Doing so, they make the world more complicated than it actually is (the world is random).
The Sensational And The Black Swan
The way narratives are phrased influences how we estimate the odds.
In general, we overestimate the likelihood of some Black Swans, while we underestimate it for others.
Because there are two types of Black Swans:
- The narrated Black Swans, those you hear about in the mainstream narrative. Eg: winning the lottery.
- Those no one talks about since they escape models.
As a result, the first ones are overestimated, while the seconds are underestimated.
The Pull of the Sensational
We will always be more attracted to the story than to the statistics.
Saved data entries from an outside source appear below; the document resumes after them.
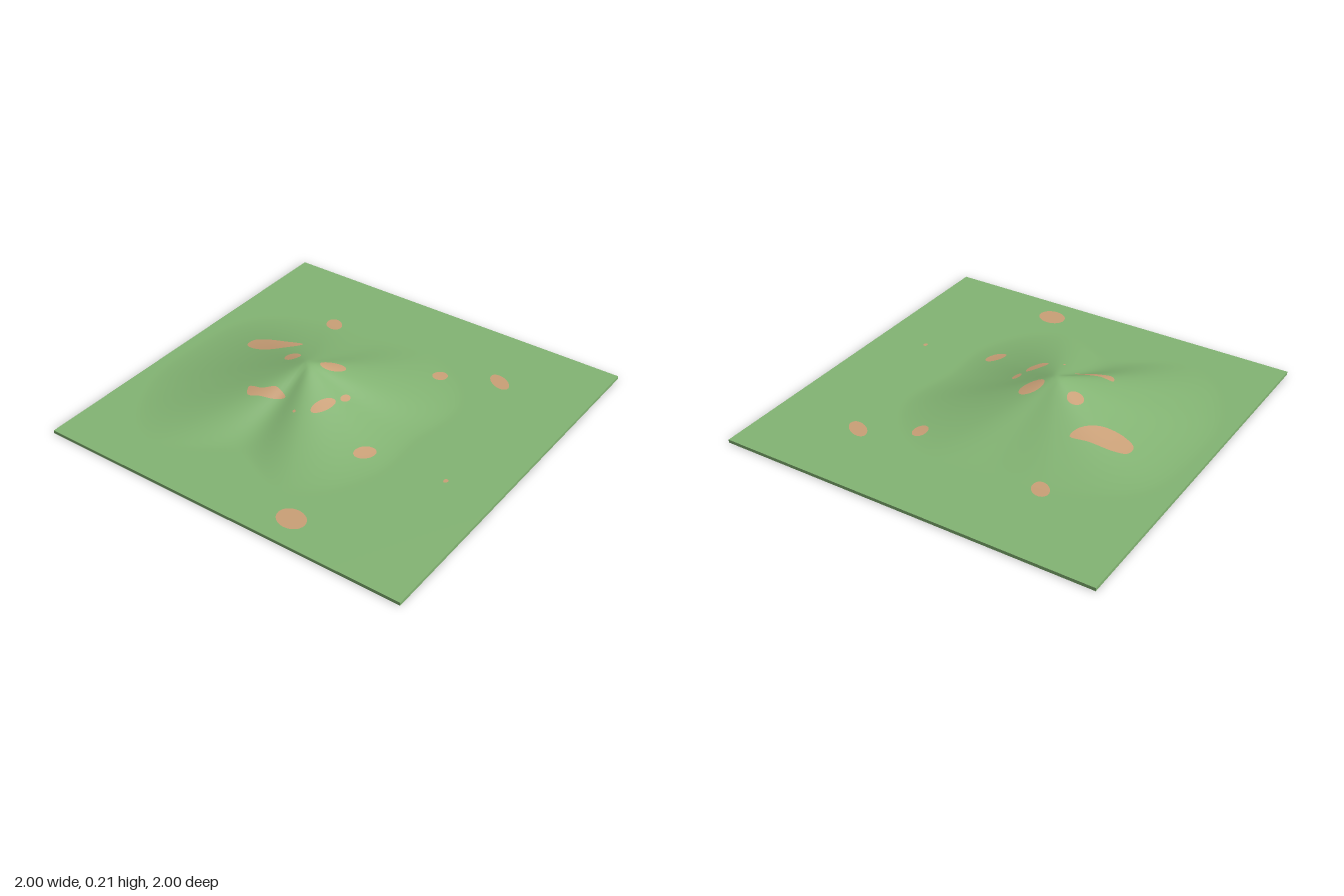
import * as THREE from 'three';

const BASE = 0.018;              // slab height away from the hill
const PEAK = { x: -0.05, z: -0.18 };
// Reach of the hill foot every 30 degrees, from +x round through +z
const REACH = [0.6, 0.72, 0.74, 0.62, 0.7, 0.74, 0.54, 0.82, 0.8, 0.74, 0.76, 0.66];

// Smooth periodic interpolation of the foot radius
function reach(angle) {
  const n = REACH.length;
  const f = ((angle / (2 * Math.PI)) * n + n) % n;
  const i = Math.floor(f), t = f - i;
  const [a, b, c, d] = [-1, 0, 1, 2].map((k) => REACH[(i + k + n) % n]);
  return b + 0.5 * t * (c - a + t * (2 * a - 5 * b + 4 * c - d + t * (3 * (b - c) + d - a)));
}

// Ground height: a concave hill with soft ridges and a slightly rounded summit
function height(x, z) {
  const dx = x - PEAK.x, dz = z - PEAK.z;
  const r = Math.hypot(dx, dz, 0.03) - 0.018;
  const k = Math.max(0, 1 - r / reach(Math.atan2(dz, dx)));
  return BASE + 0.196 * Math.pow(k, 1.5);
}

function groundNormal(x, z) {
  const e = 0.01;
  return new THREE.Vector3(
    height(x - e, z) - height(x + e, z), 2 * e, height(x, z - e) - height(x, z + e)
  ).normalize();
}

// Ellipse patches: x, z, radius x, radius z, turn
const ELLIPSES = [
  [0.55, -0.46, 0.055, 0.042, -0.8],
  [0.005, -0.32, 0.043, 0.041, 0],
  [0.04, -0.095, 0.066, 0.04, 0.65],
  [-0.2, 0.02, 0.072, 0.03, 0.3],
  [-0.08, 0.065, 0.03, 0.019, 0.15],
  [-0.847, 0.322, 0.063, 0.076, 0.2],
  [-0.29, 0.328, 0.058, 0.037, 0.55],
  [0.463, 0.268, 0.044, 0.036, 0.2],
  [0.6, 0.537, 0.07, 0.04, -1.0],
  [-0.228, 0.735, 0.014, 0.011, 0],
  [-0.307, -0.074, 0.008, 0.008, 0],
];
// Irregular patches as outline points
const OUTLINES = [
  [[0.08, -0.68], [0.14, -0.68], [0.17, -0.62], [0.19, -0.5], [0.21, -0.41], [0.15, -0.42], [0.07, -0.5], [0.05, -0.6]],
  [[-0.33, -0.34], [-0.28, -0.37], [-0.268, -0.3], [-0.23, -0.24], [-0.25, -0.17], [-0.288, -0.22], [-0.31, -0.28]],
];

function ellipseOutline([x, z, rx, rz, turn]) {
  return (u) => {
    const a = u * 2 * Math.PI;
    const p = rx * Math.cos(a), q = rz * Math.sin(a);
    return [x + p * Math.cos(turn) - q * Math.sin(turn), z + p * Math.sin(turn) + q * Math.cos(turn)];
  };
}

function splineOutline(points) {
  const curve = new THREE.CatmullRomCurve3(points.map(([x, z]) => new THREE.Vector3(x, 0, z)), true);
  return (u) => {
    const p = curve.getPoint(u % 1);
    return [p.x, p.z];
  };
}

// Disc filling an outline, draped on the ground or flat on the underside
function patchGeometry(outline, onTop) {
  const geo = new THREE.PlaneGeometry(1, 1, 36, 8);
  const { position: pos, normal, uv } = geo.attributes;
  let cx = 0, cz = 0;
  for (let i = 0; i < 36; i++) {
    const [x, z] = outline(i / 36);
    cx += x / 36;
    cz += z / 36;
  }
  for (let i = 0; i < pos.count; i++) {
    const u = onTop ? uv.getX(i) : 1 - uv.getX(i);
    const v = uv.getY(i);
    const [ox, oz] = outline(u);
    const x = cx + (ox - cx) * v, z = cz + (oz - cz) * v;
    pos.setXYZ(i, x, onTop ? height(x, z) + 0.002 : 0, z);
    const n = onTop ? groundNormal(x, z) : new THREE.Vector3(0, -1, 0);
    normal.setXYZ(i, n.x, n.y, n.z);
  }
  return geo;
}

export function createModel() {
  const group = new THREE.Group();
  group.name = 'hillTerrain';
  const grass = new THREE.MeshStandardMaterial({ color: 0x83b473 });
  grass.name = 'grassGreen';
  const earth = new THREE.MeshStandardMaterial({ color: 0xcaa077 });
  earth.name = 'bareEarth';

  // Ground slab with the hill raised from its top face
  const slab = new THREE.BoxGeometry(2, 1, 2, 120, 1, 120);
  const pos = slab.attributes.position;
  for (let i = 0; i < pos.count; i++) {
    pos.setY(i, pos.getY(i) > 0 ? height(pos.getX(i), pos.getZ(i)) : 0.0015);
  }
  slab.computeVertexNormals();
  const ground = new THREE.Mesh(slab, grass);
  ground.name = 'ground';
  group.add(ground);

  // Bare earth patches, repeated on the underside
  const patches = new THREE.Group();
  patches.name = 'earthPatches';
  for (const outline of [...ELLIPSES.map(ellipseOutline), ...OUTLINES.map(splineOutline)]) {
    for (const onTop of [true, false]) {
      const mesh = new THREE.Mesh(patchGeometry(outline, onTop), earth);
      mesh.name = onTop ? 'earthPatch' : 'undersidePatch';
      patches.add(mesh);
    }
  }
  group.add(patches);
  return group;
}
When an Italian toddler fell into a well, the worldwide media were on alert.
That story went to Lebanon, in the middle of a civil war where people were dying in the street.
“One death is a tragedy, a million is a statistic”. Stalin.
Daniel Kahneman and Amos Tversky found out that our cognitive system worked with two systems:
System 1: it helps us make quick decisions using mental shortcuts and biases called heuristics.
System 2: the actual thinking, the one that is painful to do.
Most of our mistakes come from using System 1 since we are often not even aware we are using it.
System 1 mainly works with emotions.
How to Avert the Narrative Fallacy
Our misunderstanding of the Black Swan is mainly due to our using System 1.
Chapter 7: Living In The Antechamber Of Hope
It’s hard to work for a profession in Extremistan as any success will be a Black Swan. It is hard because the brain is hooked on regular results, and worries if there is none.
This is why researchers, writers, and artists lead painful lives compared to dentists and massage therapists.
Where the Relevant Is the Sensational
In a primitive environment, the relevant is sensational: getting food, building a house, etc.
In this world, we direct our attention towards the sensational – which isn’t always relevant.
Linear relationships are clear.
Nonlinear relationships aren’t.
Non-linear relationships are everywhere. Linear relationships are rare.
Process Over Results
We favor the sensational and visible. It’s difficult to keep on doing something that seems to deliver nothing.
Those that say they enjoy the process over everything else do not tell the entire truth. Sure, you enjoy writing…but having some readers wouldn’t be bad, would it?
Those that take the risk to work in Extremistan don’t even make that much money. Venture capitalists make more than entrepreneurs, science does better than scientists, and publishers do better than authors.
Human Nature, Happiness, and Lumpy Rewards
Making 100k per year for ten years > making 1 million in one year after 9 years of nothing.
Your happiness does not depend on the intensity of a happy moment but on the number of happy moments.
Unfortunately, modern life (especially in Extremistan) does not really deliver that.
Similarly, it’s better to have all of your negative feelings get out at once, than a bit every day.
The Antechamber of Hope
The Black Swan was presented as something we do not expect that happens.
But for the people working in Extremistan, it might as well be the event that they are waiting for which does not happen: Eg: book success. If you are a writer, you are expecting a Black Swan.
This highlights how there are two types of people: those that fall victim to a Black Swan, and those that prepare their whole life for it.
In essence, people either bet that the Black Swan will happen, or that it never will.
If you engage in such work, find people that are in the same position as you are so it’s not too hard.